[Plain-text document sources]
|---|

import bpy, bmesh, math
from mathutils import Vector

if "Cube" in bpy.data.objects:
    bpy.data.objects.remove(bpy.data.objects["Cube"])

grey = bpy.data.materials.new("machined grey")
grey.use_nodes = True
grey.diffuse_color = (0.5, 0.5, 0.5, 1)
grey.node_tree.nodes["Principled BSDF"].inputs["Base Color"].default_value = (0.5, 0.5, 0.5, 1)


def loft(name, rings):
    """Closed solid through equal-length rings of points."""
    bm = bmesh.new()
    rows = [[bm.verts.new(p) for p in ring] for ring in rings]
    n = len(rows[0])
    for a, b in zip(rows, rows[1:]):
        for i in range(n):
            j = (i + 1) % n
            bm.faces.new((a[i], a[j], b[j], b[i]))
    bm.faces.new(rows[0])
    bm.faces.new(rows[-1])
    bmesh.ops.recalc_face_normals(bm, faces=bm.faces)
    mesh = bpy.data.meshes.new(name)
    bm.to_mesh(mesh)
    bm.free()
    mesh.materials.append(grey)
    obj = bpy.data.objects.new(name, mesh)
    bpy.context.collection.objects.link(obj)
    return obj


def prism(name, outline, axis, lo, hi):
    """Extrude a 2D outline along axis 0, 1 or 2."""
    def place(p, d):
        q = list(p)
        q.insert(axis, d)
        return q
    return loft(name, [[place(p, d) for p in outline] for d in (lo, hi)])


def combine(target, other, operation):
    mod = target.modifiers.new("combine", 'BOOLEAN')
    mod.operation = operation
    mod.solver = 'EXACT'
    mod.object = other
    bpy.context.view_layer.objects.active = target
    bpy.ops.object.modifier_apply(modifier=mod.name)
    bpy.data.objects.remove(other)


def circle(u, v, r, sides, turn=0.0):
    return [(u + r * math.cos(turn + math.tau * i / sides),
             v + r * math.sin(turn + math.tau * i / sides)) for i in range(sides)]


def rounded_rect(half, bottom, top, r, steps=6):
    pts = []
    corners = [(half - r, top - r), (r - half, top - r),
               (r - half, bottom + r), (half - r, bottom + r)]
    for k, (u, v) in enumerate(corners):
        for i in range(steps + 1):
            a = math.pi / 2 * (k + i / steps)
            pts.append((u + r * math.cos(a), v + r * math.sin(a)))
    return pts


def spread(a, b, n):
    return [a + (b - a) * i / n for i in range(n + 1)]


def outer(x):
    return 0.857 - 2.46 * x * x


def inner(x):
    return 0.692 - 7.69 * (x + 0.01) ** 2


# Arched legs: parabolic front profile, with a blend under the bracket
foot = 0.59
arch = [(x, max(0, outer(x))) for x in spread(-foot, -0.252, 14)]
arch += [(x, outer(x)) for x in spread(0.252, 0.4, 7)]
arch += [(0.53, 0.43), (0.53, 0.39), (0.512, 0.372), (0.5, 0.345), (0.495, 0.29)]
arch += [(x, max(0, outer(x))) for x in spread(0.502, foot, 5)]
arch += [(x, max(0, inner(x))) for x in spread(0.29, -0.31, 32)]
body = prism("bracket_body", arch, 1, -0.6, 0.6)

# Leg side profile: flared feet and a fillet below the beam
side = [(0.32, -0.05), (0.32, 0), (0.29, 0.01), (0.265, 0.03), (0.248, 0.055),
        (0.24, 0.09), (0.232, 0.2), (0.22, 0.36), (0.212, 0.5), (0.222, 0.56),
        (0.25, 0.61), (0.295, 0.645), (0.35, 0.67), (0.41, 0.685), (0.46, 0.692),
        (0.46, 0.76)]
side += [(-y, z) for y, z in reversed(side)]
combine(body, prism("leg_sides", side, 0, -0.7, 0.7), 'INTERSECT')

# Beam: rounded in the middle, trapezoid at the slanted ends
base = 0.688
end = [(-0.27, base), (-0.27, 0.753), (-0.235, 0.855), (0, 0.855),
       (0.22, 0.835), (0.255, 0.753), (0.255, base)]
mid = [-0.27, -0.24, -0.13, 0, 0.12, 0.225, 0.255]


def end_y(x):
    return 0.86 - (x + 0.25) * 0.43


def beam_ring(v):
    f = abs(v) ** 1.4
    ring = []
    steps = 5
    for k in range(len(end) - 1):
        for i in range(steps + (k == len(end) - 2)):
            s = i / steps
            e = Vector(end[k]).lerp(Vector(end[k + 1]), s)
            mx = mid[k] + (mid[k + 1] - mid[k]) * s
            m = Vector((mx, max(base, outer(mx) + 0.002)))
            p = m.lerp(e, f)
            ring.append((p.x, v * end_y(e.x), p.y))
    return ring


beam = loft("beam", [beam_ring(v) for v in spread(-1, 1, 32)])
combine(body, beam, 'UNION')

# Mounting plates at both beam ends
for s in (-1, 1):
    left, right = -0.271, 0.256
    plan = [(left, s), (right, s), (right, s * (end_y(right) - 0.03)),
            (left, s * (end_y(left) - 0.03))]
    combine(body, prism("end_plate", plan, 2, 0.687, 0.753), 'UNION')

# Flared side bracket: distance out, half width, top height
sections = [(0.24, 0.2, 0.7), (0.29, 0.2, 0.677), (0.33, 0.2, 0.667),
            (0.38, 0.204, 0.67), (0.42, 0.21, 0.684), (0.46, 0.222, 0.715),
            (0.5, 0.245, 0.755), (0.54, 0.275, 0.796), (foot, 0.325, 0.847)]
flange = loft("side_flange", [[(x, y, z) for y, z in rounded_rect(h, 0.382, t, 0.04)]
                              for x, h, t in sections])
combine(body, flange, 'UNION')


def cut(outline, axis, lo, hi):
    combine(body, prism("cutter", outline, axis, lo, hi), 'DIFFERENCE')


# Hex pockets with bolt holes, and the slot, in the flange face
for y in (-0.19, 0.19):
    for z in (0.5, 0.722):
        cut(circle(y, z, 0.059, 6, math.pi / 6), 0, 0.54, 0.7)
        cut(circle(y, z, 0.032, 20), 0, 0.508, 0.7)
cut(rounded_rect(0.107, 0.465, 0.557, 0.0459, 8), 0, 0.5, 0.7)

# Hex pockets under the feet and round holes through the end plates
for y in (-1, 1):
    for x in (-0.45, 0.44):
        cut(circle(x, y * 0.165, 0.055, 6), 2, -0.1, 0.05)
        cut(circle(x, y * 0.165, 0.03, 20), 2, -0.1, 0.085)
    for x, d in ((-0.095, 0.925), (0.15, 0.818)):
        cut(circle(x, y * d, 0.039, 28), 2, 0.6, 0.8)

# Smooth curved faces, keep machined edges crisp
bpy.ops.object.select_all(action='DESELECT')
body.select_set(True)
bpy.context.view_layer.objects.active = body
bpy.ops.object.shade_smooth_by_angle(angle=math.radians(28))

|---|

Task to carry out: Write the whole of the data out again exactly as it stands.

Result for this exercise:
import bpy, bmesh, math
from mathutils import Vector

if "Cube" in bpy.data.objects:
    bpy.data.objects.remove(bpy.data.objects["Cube"])

grey = bpy.data.materials.new("machined grey")
grey.use_nodes = True
grey.diffuse_color = (0.5, 0.5, 0.5, 1)
grey.node_tree.nodes["Principled BSDF"].inputs["Base Color"].default_value = (0.5, 0.5, 0.5, 1)


def loft(name, rings):
    """Closed solid through equal-length rings of points."""
    bm = bmesh.new()
    rows = [[bm.verts.new(p) for p in ring] for ring in rings]
    n = len(rows[0])
    for a, b in zip(rows, rows[1:]):
        for i in range(n):
            j = (i + 1) % n
            bm.faces.new((a[i], a[j], b[j], b[i]))
    bm.faces.new(rows[0])
    bm.faces.new(rows[-1])
    bmesh.ops.recalc_face_normals(bm, faces=bm.faces)
    mesh = bpy.data.meshes.new(name)
    bm.to_mesh(mesh)
    bm.free()
    mesh.materials.append(grey)
    obj = bpy.data.objects.new(name, mesh)
    bpy.context.collection.objects.link(obj)
    return obj


def prism(name, outline, axis, lo, hi):
    """Extrude a 2D outline along axis 0, 1 or 2."""
    def place(p, d):
        q = list(p)
        q.insert(axis, d)
        return q
    return loft(name, [[place(p, d) for p in outline] for d in (lo, hi)])


def combine(target, other, operation):
    mod = target.modifiers.new("combine", 'BOOLEAN')
    mod.operation = operation
    mod.solver = 'EXACT'
    mod.object = other
    bpy.context.view_layer.objects.active = target
    bpy.ops.object.modifier_apply(modifier=mod.name)
    bpy.data.objects.remove(other)


def circle(u, v, r, sides, turn=0.0):
    return [(u + r * math.cos(turn + math.tau * i / sides),
             v + r * math.sin(turn + math.tau * i / sides)) for i in range(sides)]


def rounded_rect(half, bottom, top, r, steps=6):
    pts = []
    corners = [(half - r, top - r), (r - half, top - r),
               (r - half, bottom + r), (half - r, bottom + r)]
    for k, (u, v) in enumerate(corners):
        for i in range(steps + 1):
            a = math.pi / 2 * (k + i / steps)
            pts.append((u + r * math.cos(a), v + r * math.sin(a)))
    return pts


def spread(a, b, n):
    return [a + (b - a) * i / n for i in range(n + 1)]


def outer(x):
    return 0.857 - 2.46 * x * x


def inner(x):
    return 0.692 - 7.69 * (x + 0.01) ** 2


# Arched legs: parabolic front profile, with a blend under the bracket
foot = 0.59
arch = [(x, max(0, outer(x))) for x in spread(-foot, -0.252, 14)]
arch += [(x, outer(x)) for x in spread(0.252, 0.4, 7)]
arch += [(0.53, 0.43), (0.53, 0.39), (0.512, 0.372), (0.5, 0.345), (0.495, 0.29)]
arch += [(x, max(0, outer(x))) for x in spread(0.502, foot, 5)]
arch += [(x, max(0, inner(x))) for x in spread(0.29, -0.31, 32)]
body = prism("bracket_body", arch, 1, -0.6, 0.6)

# Leg side profile: flared feet and a fillet below the beam
side = [(0.32, -0.05), (0.32, 0), (0.29, 0.01), (0.265, 0.03), (0.248, 0.055),
        (0.24, 0.09), (0.232, 0.2), (0.22, 0.36), (0.212, 0.5), (0.222, 0.56),
        (0.25, 0.61), (0.295, 0.645), (0.35, 0.67), (0.41, 0.685), (0.46, 0.692),
        (0.46, 0.76)]
side += [(-y, z) for y, z in reversed(side)]
combine(body, prism("leg_sides", side, 0, -0.7, 0.7), 'INTERSECT')

# Beam: rounded in the middle, trapezoid at the slanted ends
base = 0.688
end = [(-0.27, base), (-0.27, 0.753), (-0.235, 0.855), (0, 0.855),
       (0.22, 0.835), (0.255, 0.753), (0.255, base)]
mid = [-0.27, -0.24, -0.13, 0, 0.12, 0.225, 0.255]


def end_y(x):
    return 0.86 - (x + 0.25) * 0.43


def beam_ring(v):
    f = abs(v) ** 1.4
    ring = []
    steps = 5
    for k in range(len(end) - 1):
        for i in range(steps + (k == len(end) - 2)):
            s = i / steps
            e = Vector(end[k]).lerp(Vector(end[k + 1]), s)
            mx = mid[k] + (mid[k + 1] - mid[k]) * s
            m = Vector((mx, max(base, outer(mx) + 0.002)))
            p = m.lerp(e, f)
            ring.append((p.x, v * end_y(e.x), p.y))
    return ring


beam = loft("beam", [beam_ring(v) for v in spread(-1, 1, 32)])
combine(body, beam, 'UNION')

# Mounting plates at both beam ends
for s in (-1, 1):
    left, right = -0.271, 0.256
    plan = [(left, s), (right, s), (right, s * (end_y(right) - 0.03)),
            (left, s * (end_y(left) - 0.03))]
    combine(body, prism("end_plate", plan, 2, 0.687, 0.753), 'UNION')

# Flared side bracket: distance out, half width, top height
sections = [(0.24, 0.2, 0.7), (0.29, 0.2, 0.677), (0.33, 0.2, 0.667),
            (0.38, 0.204, 0.67), (0.42, 0.21, 0.684), (0.46, 0.222, 0.715),
            (0.5, 0.245, 0.755), (0.54, 0.275, 0.796), (foot, 0.325, 0.847)]
flange = loft("side_flange", [[(x, y, z) for y, z in rounded_rect(h, 0.382, t, 0.04)]
                              for x, h, t in sections])
combine(body, flange, 'UNION')


def cut(outline, axis, lo, hi):
    combine(body, prism("cutter", outline, axis, lo, hi), 'DIFFERENCE')


# Hex pockets with bolt holes, and the slot, in the flange face
for y in (-0.19, 0.19):
    for z in (0.5, 0.722):
        cut(circle(y, z, 0.059, 6, math.pi / 6), 0, 0.54, 0.7)
        cut(circle(y, z, 0.032, 20), 0, 0.508, 0.7)
cut(rounded_rect(0.107, 0.465, 0.557, 0.0459, 8), 0, 0.5, 0.7)

# Hex pockets under the feet and round holes through the end plates
for y in (-1, 1):
    for x in (-0.45, 0.44):
        cut(circle(x, y * 0.165, 0.055, 6), 2, -0.1, 0.05)
        cut(circle(x, y * 0.165, 0.03, 20), 2, -0.1, 0.085)
    for x, d in ((-0.095, 0.925), (0.15, 0.818)):
        cut(circle(x, y * d, 0.039, 28), 2, 0.6, 0.8)

# Smooth curved faces, keep machined edges crisp
bpy.ops.object.select_all(action='DESELECT')
body.select_set(True)
bpy.context.view_layer.objects.active = body
bpy.ops.object.shade_smooth_by_angle(angle=math.radians(28))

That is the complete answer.